■ **RECORDS PROVIDED**:
────────────────────────────────────────

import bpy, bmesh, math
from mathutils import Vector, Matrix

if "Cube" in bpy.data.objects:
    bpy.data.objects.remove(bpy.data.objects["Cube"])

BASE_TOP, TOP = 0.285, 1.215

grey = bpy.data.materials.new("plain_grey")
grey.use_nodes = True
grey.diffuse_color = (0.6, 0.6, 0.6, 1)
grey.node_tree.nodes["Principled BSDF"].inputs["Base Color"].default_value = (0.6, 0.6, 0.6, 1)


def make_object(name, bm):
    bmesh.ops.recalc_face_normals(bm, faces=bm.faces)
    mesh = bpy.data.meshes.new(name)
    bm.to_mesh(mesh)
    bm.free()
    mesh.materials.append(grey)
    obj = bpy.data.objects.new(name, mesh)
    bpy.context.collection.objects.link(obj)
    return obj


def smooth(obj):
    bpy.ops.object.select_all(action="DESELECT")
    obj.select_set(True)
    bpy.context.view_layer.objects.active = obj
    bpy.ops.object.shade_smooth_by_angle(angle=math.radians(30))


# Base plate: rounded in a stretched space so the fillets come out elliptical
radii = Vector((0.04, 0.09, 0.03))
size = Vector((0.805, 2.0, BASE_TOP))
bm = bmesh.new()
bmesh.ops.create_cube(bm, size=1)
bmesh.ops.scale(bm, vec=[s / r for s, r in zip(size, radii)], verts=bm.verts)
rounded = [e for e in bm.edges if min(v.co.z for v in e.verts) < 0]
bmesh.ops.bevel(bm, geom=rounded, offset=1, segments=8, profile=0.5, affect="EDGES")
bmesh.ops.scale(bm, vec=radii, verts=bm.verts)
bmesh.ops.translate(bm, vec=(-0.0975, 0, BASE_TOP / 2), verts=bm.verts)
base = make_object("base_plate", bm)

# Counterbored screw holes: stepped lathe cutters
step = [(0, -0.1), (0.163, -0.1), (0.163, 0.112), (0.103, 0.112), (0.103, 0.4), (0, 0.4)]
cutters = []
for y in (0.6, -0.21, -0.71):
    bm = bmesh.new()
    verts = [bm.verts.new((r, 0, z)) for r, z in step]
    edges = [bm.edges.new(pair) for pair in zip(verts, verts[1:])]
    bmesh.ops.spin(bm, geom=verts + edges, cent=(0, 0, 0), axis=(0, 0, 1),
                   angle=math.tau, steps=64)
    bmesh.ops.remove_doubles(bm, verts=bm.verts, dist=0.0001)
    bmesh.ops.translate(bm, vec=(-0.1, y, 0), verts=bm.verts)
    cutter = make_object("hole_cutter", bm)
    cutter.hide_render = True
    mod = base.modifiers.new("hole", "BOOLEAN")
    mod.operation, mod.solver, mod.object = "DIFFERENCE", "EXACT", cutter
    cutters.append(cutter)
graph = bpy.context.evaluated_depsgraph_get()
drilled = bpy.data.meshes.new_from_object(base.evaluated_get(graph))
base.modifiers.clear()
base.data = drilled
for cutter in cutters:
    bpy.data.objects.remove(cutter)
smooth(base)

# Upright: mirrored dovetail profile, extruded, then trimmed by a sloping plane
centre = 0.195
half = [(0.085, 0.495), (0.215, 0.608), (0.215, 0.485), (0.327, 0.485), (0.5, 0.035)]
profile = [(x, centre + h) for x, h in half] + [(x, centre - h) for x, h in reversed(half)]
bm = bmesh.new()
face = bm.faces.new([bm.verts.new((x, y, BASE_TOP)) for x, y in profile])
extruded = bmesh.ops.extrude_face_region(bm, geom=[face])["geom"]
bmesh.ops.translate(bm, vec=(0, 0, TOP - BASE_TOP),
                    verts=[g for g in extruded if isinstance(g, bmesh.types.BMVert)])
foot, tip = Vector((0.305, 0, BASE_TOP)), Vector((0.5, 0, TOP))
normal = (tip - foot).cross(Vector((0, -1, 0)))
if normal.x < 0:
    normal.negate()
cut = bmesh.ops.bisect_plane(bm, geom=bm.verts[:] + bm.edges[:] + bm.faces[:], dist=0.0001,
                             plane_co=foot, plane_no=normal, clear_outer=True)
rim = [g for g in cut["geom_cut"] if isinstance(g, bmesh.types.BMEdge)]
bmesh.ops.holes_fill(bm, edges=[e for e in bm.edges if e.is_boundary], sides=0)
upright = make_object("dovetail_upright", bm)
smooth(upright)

────────────────────────────────────────

■ **ASSIGNMENT**: Reproduce all lines from the records above that include the word "cutters".

■ **EXPECTED ANSWER**:
# Counterbored screw holes: stepped lathe cutters
cutters = []
    cutters.append(cutter)
for cutter in cutters:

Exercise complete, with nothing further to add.